“There is a big possibility [that Corby’s parole] will be reconsidered,” Indonesian Minister of Justice Amir Syamsuddin was quoted by Indonesian daily Kompas as saying.
Syamsuddin said he was awaiting a report from provincial-level justice officials in Bali, where Corby is living. She must remain in Indonesia until 2017 as a parole condition.
Officials in Bali have summoned Corby’s family to demand an explanation over the documentary, and yesterday warned against further contact with the media.
“I suggest Corby keep a lower profile,” Bali prison official Sunar Agus said, adding that officials were prepared to “use force” to return her to prison if parole was revoked.
The media exposure is being interpreted as an affront in Indonesia, where convicted law-breakers are expected to exhibit remorse.
Officials have also raised suggestions that Corby may be profiting from the exposure, amid speculation of a financial deal with Channel Seven, which has denied the rumors.
In its midday news report yesterday, Indonesia’s widely watched Metro TV branded the situation a “scandal.”
The documentary included video of Corby’s first moments back with her family after her parole. Mercedes Corby told Channel Seven her sister was “broken” by her time in jail, and described having to bathe and hand-feed her.
Syamsuddin said he “deeply regrets” the Channel Seven program, saying he suspected the family did it for financial gain.
“Just to defend this one person, Corby, I experienced a lot of pressure, and there have been all sorts of issues.
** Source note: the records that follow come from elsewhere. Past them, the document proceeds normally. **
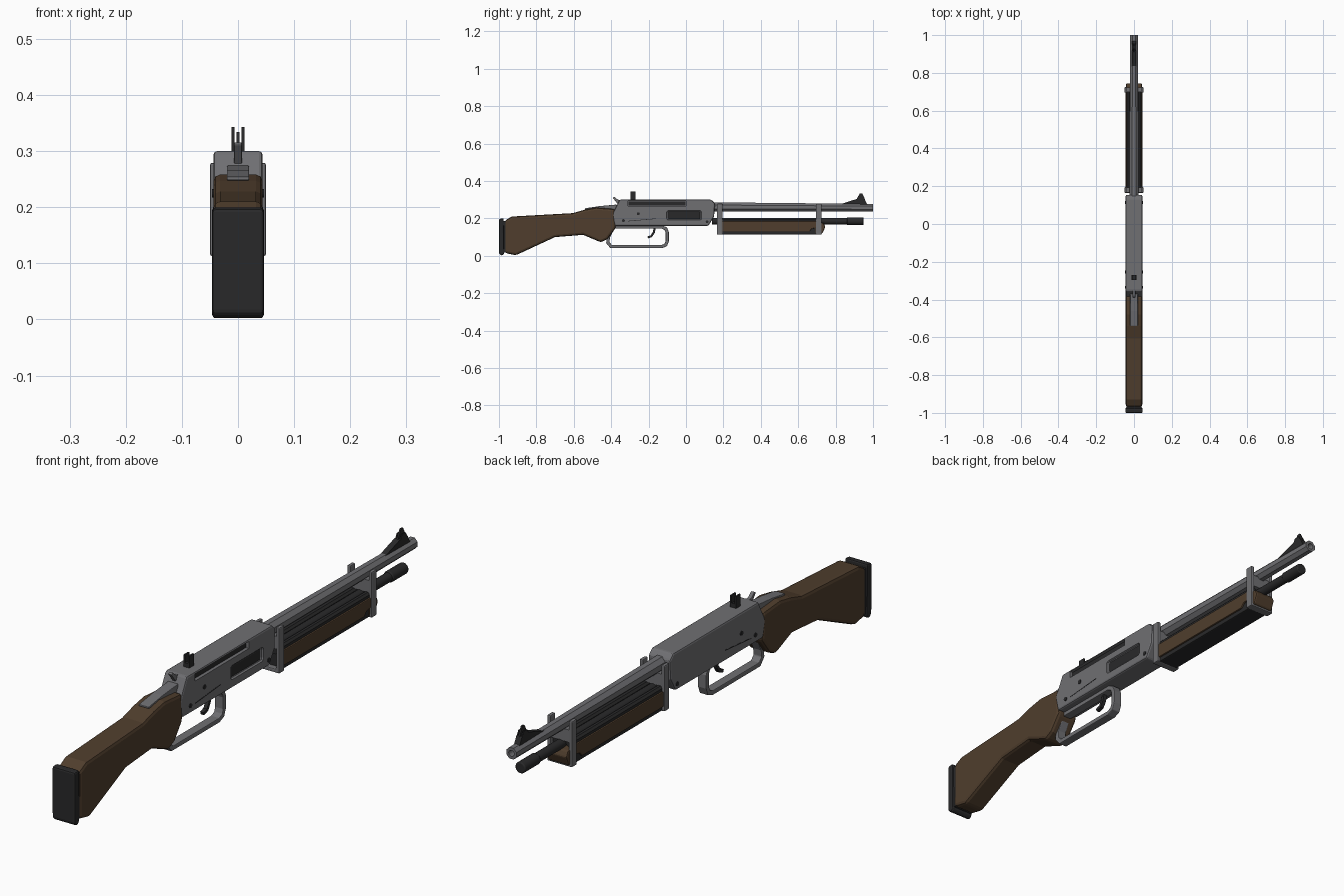
import bpy
import bmesh
from math import pi
from mathutils import Matrix, Vector

if "Cube" in bpy.data.objects:
    bpy.data.objects.remove(bpy.data.objects["Cube"])


def material(name, rgb, rough=0.5):
    m = bpy.data.materials.new(name)
    m.use_nodes = True
    m.diffuse_color = (*rgb, 1)
    node = next(n for n in m.node_tree.nodes if n.type == "BSDF_PRINCIPLED")
    node.inputs["Base Color"].default_value = (*rgb, 1)
    node.inputs["Roughness"].default_value = rough
    return m


STEEL = material("grey steel", (0.16, 0.16, 0.17))
DARK = material("blackened metal", (0.022, 0.022, 0.023))
WOOD = material("brown wood", (0.08, 0.048, 0.026))


def finish(name, bm, mat, bevel=0.0, segments=2):
    bmesh.ops.recalc_face_normals(bm, faces=bm.faces)
    mesh = bpy.data.meshes.new(name)
    bm.to_mesh(mesh)
    bm.free()
    mesh.materials.append(mat)
    obj = bpy.data.objects.new(name, mesh)
    bpy.context.collection.objects.link(obj)
    if bevel:
        mod = obj.modifiers.new("soft edges", "BEVEL")
        mod.width, mod.segments = bevel, segments
        mod.limit_method, mod.angle_limit = "ANGLE", 0.6
    return obj


def prism(name, outline, half, mat, bevel=0.0, x=0.0):
    """Side outline in (y, z), extruded across x."""
    bm = bmesh.new()
    face = bm.faces.new([bm.verts.new((x - half, y, z)) for y, z in outline])
    ext = bmesh.ops.extrude_face_region(bm, geom=[face])["geom"]
    verts = [v for v in ext if isinstance(v, bmesh.types.BMVert)]
    bmesh.ops.translate(bm, verts=verts, vec=(2 * half, 0, 0))
    return finish(name, bm, mat, bevel)


def box(name, x, y, z, mat, bevel=0.0):
    """Block from (low, high) ranges."""
    return prism(name, [(y[0], z[0]), (y[1], z[0]), (y[1], z[1]), (y[0], z[1])],
                 (x[1] - x[0]) / 2, mat, bevel, sum(x) / 2)


def rod(name, start, end, r1, r2, mat, sides=16, bevel=0.0):
    """Cylinder or cone between two points."""
    a, b = Vector(start), Vector(end)
    turn = (b - a).to_track_quat("Z", "Y").to_matrix().to_4x4()
    bm = bmesh.new()
    bmesh.ops.create_cone(bm, cap_ends=True, segments=sides, radius1=r1, radius2=r2,
                          depth=(b - a).length,
                          matrix=Matrix.Translation((a + b) / 2) @ turn @ Matrix.Rotation(pi / sides, 4, "Z"))
    return finish(name, bm, mat, bevel)


def band(name, path, thick, half, mat, place, bevel=0.0):
    """Flat bar that follows a 2D path; place(u, v, w) maps it to 3D."""
    bm = bmesh.new()
    pts = [Vector(p) for p in path]
    rings = []
    for i, p in enumerate(pts):
        before = (p - pts[i - 1]).normalized() if i else (pts[1] - p).normalized()
        after = (pts[i + 1] - p).normalized() if i < len(pts) - 1 else before
        t = (before + after).normalized()
        n = Vector((-t.y, t.x)) * thick / 2 / max(t.dot(before), 0.5)
        rings.append([bm.verts.new(place(*(p + n * s), w))
                      for s, w in ((1, half), (1, -half), (-1, -half), (-1, half))])
    for a, b in zip(rings, rings[1:]):
        for k in range(4):
            bm.faces.new((a[k], a[k - 1], b[k - 1], b[k]))
    bm.faces.new(rings[0])
    bm.faces.new(rings[-1])
    return finish(name, bm, mat, bevel)


def cut(obj, cutters):
    for c in cutters:
        mod = obj.modifiers.new("pocket", "BOOLEAN")
        mod.object, mod.operation, mod.solver = c, "DIFFERENCE", "EXACT"
    graph = bpy.context.evaluated_depsgraph_get()
    mesh = bpy.data.meshes.new_from_object(obj.evaluated_get(graph))
    obj.modifiers.clear()
    obj.data = mesh
    for c in cutters:
        bpy.data.objects.remove(c)


# Stock, butt pad and tang
prism("stock", [(-0.968, 0.19), (-0.93, 0.21), (-0.605, 0.228), (-0.54, 0.247), (-0.48, 0.258),
                (-0.38, 0.25), (-0.375, 0.15), (-0.42, 0.09), (-0.455, 0.072), (-0.55, 0.112),
                (-0.70, 0.10), (-0.91, 0.003), (-0.968, 0.015)], 0.044, WOOD, 0.012)
box("pad_spacer", (-0.04, 0.04), (-0.977, -0.963), (0.018, 0.185), DARK)
prism("butt_pad", [(-1, 0.197), (-0.975, 0.2), (-0.972, 0.01), (-0.985, 0), (-1, 0.012)],
      0.046, DARK, 0.006)
prism("tang", [(-0.54, 0.248), (-0.54, 0.254), (-0.46, 0.266), (-0.37, 0.274), (-0.37, 0.24),
               (-0.46, 0.245)], 0.02, STEEL, 0.002)

# Receiver with a bolt slot and a loading port on its left side
receiver = prism("receiver", [(-0.38, 0.16), (-0.395, 0.22), (-0.355, 0.3), (0.135, 0.3),
                              (0.155, 0.28), (0.15, 0.21), (0.12, 0.16)], 0.044, STEEL, 0.007)
cut(receiver, [box("slot_cutter", (0.03, 0.08), (-0.31, 0.0), (0.267, 0.293), STEEL),
               box("port_cutter", (0.034, 0.08), (-0.105, 0.085), (0.19, 0.243), STEEL, 0.012)])
box("bolt", (0.02, 0.034), (-0.308, -0.002), (0.269, 0.291), DARK)
box("loading_gate", (0.02, 0.038), (-0.095, 0.075), (0.196, 0.237), DARK, 0.004)
for side in (-1, 1):
    for y, z in ((-0.255, 0.225), (-0.335, 0.188), (0.113, 0.182)):
        rod("receiver_pin", (side * 0.04, y, z), (side * 0.0465, y, z), 0.008, 0.008, DARK, 12)
    prism("side_groove", [(-0.31, 0.184), (-0.16, 0.197), (-0.16, 0.2), (-0.31, 0.187)],
          0.001, DARK, 0, side * 0.0438)
prism("hammer", [(-0.36, 0.27), (-0.392, 0.311), (-0.382, 0.316), (-0.365, 0.3), (-0.34, 0.298),
                 (-0.34, 0.27)], 0.007, STEEL, 0.002)
for side in (-1, 1):
    box("rear_sight", sorted((side * 0.006, side * 0.012)), (-0.296, -0.27), (0.295, 0.343), DARK)
box("rear_sight_base", (-0.012, 0.012), (-0.296, -0.27), (0.297, 0.315), DARK)

# Trigger and guard
band("trigger_guard", [(-0.385, 0.157), (-0.415, 0.1), (-0.418, 0.07), (-0.4, 0.049),
                       (-0.13, 0.049), (-0.108, 0.058), (-0.1, 0.08), (-0.1, 0.125),
                       (-0.108, 0.145), (-0.13, 0.154), (-0.38, 0.154)],
     0.017, 0.017, STEEL, lambda u, v, w: (w, u, v), 0.003)
band("trigger", [(-0.165, 0.158), (-0.172, 0.125), (-0.185, 0.105), (-0.205, 0.098)],
     0.011, 0.007, DARK, lambda u, v, w: (w, u, v))

# Barrel with bore and front sight
barrel = rod("barrel", (0, 0.14, 0.261), (0, 1, 0.257), 0.027, 0.022, STEEL, 8)
cut(barrel, [rod("bore_cutter", (0, 0.95, 0.257), (0, 1.1, 0.257), 0.011, 0.011, STEEL, 16)])
prism("sight_ramp", [(0.83, 0.27), (0.83, 0.277), (0.91, 0.303), (0.955, 0.303), (0.972, 0.27)],
      0.011, DARK)
prism("sight_blade", [(0.91, 0.3), (0.93, 0.334), (0.942, 0.334), (0.958, 0.3)], 0.003, DARK)
for side in (-1, 1):
    prism("sight_ear", [(0.915, 0.3), (0.925, 0.318), (0.945, 0.318), (0.955, 0.3)],
          0.002, DARK, 0, side * 0.009)

# Magazine tube and end cap
tube = rod("magazine_tube", (0, 0.14, 0.185), (0, 0.9, 0.185), 0.017, 0.017, DARK, 20)
cap = rod("magazine_cap", (0, 0.86, 0.185), (0, 0.95, 0.185), 0.0205, 0.0205, DARK, 20, 0.004)

# Fore-end: dark carrier, side rails and wooden grips
box("fore_end_carrier", (-0.04, 0.04), (0.185, 0.7), (0.114, 0.187), DARK, 0.004)
for side in (-1, 1):
    rod("carrier_rail", (side * 0.028, 0.17, 0.19), (side * 0.028, 0.71, 0.19), 0.013, 0.013, DARK, 8)
    prism("fore_end_grip", [(0.19, 0.13), (0.66, 0.13), (0.672, 0.145), (0.7, 0.15), (0.7, 0.185),
                            (0.19, 0.185)], 0.006, WOOD, 0.003, side * 0.04)
prism("fore_end_nose", [(0.69, 0.12), (0.73, 0.12), (0.745, 0.155), (0.735, 0.175), (0.69, 0.18)],
      0.042, WOOD, 0.005)

# U-shaped barrel brackets
for y in (0.18, 0.71):
    band("bracket", [(-0.043, 0.279), (-0.043, 0.12), (0.043, 0.12), (0.043, 0.279)],
         0.014, 0.015, STEEL, lambda u, v, w, y=y: (u, y + w, v), 0.004)
    box("bracket_bridge", (-0.04, 0.04), (y - 0.012, y + 0.012), (0.2, 0.245), STEEL)

# Smooth only the round tubes
bpy.ops.object.select_all(action="DESELECT")
for o in (tube, cap):
    o.select_set(True)
bpy.context.view_layer.objects.active = tube
bpy.ops.object.shade_smooth_by_angle()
They must be understanding,” Syamsuddin was quoted saying, referring to Corby’s family.
Corby was arrested in Bali in 2004 when airport customs officials found 4.1kg of marijuana stashed in her surfing gear. She was convicted the following year and sentenced to 20 years in jail.
Mercedes Corby told Channel Seven the drugs “could have been from Indonesia,” suggesting she had been set up.